| Wydawnictwo MAG|
| Historical fiction|
| Jacek Komuda, Maciej Juerewicz, Marcin Baryłka|
1997 (1st edition)
2005 (2nd edition)
Dzikie Pola (Wild Fields) is a Polish role-playing game, set in the historical setting of the 17th century Polish-Lithuanian Commonwealth. It had two editions: first in 1997 and second in 2005.
Dzikie Pola (role-playing game) Wikipedia
The first edition of the game was released in 1997. Its authors were Jacek Komuda, Maciej Jurewicz and Marcin Baryłka, and there were two expansions: W stepie szerokim (In the wide steppe) and Ogniem i mieczem (With fire and sword). The second edition of the game has been released in 2005, and its authors were Jacek Komuda, Michał Mochocki and Artur Machlowski.

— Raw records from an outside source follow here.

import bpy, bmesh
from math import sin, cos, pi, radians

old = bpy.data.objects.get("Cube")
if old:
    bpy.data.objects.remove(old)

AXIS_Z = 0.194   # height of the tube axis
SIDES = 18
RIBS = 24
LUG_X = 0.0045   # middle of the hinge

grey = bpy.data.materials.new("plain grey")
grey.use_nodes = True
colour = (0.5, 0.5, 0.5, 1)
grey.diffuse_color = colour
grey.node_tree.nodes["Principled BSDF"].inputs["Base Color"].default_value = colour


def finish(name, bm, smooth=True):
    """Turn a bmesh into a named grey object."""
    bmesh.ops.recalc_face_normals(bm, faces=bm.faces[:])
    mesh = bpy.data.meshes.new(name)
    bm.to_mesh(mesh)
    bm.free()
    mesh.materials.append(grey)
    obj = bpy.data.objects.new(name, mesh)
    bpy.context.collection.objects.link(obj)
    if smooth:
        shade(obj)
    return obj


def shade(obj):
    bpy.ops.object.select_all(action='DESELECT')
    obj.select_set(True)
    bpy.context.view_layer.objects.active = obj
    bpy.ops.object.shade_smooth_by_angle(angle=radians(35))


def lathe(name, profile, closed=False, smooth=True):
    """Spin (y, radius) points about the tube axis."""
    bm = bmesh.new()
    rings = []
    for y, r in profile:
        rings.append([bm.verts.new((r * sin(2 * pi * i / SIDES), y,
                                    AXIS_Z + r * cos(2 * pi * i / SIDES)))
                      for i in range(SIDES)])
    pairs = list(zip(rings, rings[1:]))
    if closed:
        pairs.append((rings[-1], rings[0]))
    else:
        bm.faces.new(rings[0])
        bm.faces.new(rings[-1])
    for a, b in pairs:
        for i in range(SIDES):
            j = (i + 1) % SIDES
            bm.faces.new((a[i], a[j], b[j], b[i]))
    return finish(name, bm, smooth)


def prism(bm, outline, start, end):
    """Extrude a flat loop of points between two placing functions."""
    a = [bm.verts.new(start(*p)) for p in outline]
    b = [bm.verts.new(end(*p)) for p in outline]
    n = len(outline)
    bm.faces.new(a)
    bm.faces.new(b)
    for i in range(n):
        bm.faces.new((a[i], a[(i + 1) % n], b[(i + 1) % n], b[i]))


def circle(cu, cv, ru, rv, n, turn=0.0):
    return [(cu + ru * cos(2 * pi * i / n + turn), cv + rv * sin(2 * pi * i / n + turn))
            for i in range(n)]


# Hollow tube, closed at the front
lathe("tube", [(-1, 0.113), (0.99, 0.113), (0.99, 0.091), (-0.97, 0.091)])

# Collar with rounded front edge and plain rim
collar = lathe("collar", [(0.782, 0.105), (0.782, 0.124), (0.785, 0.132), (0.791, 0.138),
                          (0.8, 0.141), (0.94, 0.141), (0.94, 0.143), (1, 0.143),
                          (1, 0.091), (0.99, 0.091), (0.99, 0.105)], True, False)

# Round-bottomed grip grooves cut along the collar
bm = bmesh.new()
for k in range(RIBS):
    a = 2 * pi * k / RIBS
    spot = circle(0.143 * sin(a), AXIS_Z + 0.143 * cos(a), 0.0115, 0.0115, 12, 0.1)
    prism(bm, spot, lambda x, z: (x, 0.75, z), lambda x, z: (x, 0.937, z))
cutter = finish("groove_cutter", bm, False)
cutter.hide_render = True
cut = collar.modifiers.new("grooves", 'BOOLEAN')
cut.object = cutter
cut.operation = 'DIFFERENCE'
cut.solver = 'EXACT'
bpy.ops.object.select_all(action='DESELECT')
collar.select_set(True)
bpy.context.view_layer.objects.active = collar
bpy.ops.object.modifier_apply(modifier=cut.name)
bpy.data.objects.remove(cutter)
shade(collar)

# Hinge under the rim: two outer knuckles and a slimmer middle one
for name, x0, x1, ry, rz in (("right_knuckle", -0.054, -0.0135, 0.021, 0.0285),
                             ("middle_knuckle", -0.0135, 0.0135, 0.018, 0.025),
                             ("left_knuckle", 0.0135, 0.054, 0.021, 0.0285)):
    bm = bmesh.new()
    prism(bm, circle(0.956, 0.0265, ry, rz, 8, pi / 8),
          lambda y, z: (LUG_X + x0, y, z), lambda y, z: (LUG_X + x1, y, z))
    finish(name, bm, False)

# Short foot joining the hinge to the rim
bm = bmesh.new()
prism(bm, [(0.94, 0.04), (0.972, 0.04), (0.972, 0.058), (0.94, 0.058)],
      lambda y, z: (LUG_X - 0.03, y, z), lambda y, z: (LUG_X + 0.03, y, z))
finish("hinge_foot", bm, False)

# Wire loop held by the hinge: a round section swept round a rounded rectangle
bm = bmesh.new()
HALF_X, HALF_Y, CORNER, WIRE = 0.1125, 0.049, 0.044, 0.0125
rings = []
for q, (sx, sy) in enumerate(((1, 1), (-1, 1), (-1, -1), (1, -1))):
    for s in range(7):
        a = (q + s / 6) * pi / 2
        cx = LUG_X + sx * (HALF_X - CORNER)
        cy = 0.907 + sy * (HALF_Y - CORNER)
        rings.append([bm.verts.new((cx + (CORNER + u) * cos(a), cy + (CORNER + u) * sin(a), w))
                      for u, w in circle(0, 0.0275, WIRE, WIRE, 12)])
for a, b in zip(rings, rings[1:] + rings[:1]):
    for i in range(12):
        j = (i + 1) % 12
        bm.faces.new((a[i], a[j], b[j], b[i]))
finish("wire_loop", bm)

The game is only available in Polish language and is one of the most popular role-playing games in Poland. The second edition rulebook contains long and extensive sections describing the historical setting of the 17th century Commonwealth, some of which are presented from the viewpoint of contemporary storytellers, others resemble a modern encyclopedic entries.
The game is set in the historical setting of the 17th century Polish-Lithuanian Commonwealth. Players characters are the Polish nobility (szlachta), and most of the adventures are set in the turbulent, south-eastern region of Zaporizhzhia (region known then in Poland as 'Dzikie Pola', today mostly in Ukraine). It's the twilight time of the Polish Golden Age, with looming destabilization of Golden Liberty and government sliding into anarchy due to magnates plots and mounting serfdom-related tensions, especially involving the Cossacks. Conflicts between numerous nobles, duels and increasing internal unrest are common themes, while magic is rare (and depends on how far the gamemaster wants to move away from historical reality).
Dzikie Pola second edition has its own unique game mechanic, based on the d20 die.
There are no die rolls needed during the character creation. Player characters abilities and skills are simply bought for set amount points. Hit points are not dependent on advancement level (each character has the same number of wounds he can take before dying) and character advancement is fairly slow, making it a more realistic than heroic system. Player characters are usually those of Polish nobles, but foreigners are also permitted. Some of the abilities or (dis)advantages are unique to this historical setting, like playing with a character sentenced to banishment or infamy, a fake noble, a newly ennobled character or a character with an official title.
During the game, tests are made with a simple d20 die roll, modified by testing characters' attributes, skills and other situation modifiers. If the roll is higher than the difficulty level, the action is successful.
Most of the mechanic is dedicated to the combat system. Game has mechanics for both the mêlée combat and firearm combat, but it is the former — with szablas (a Polish type of a sabre) or rapiers (used mostly by foreigners) — that most rules are dedicated to. Players can use more than 30 different moves during combat, and thus at the time of combat, especially between experienced players, the games takes on an almost tactical flavour.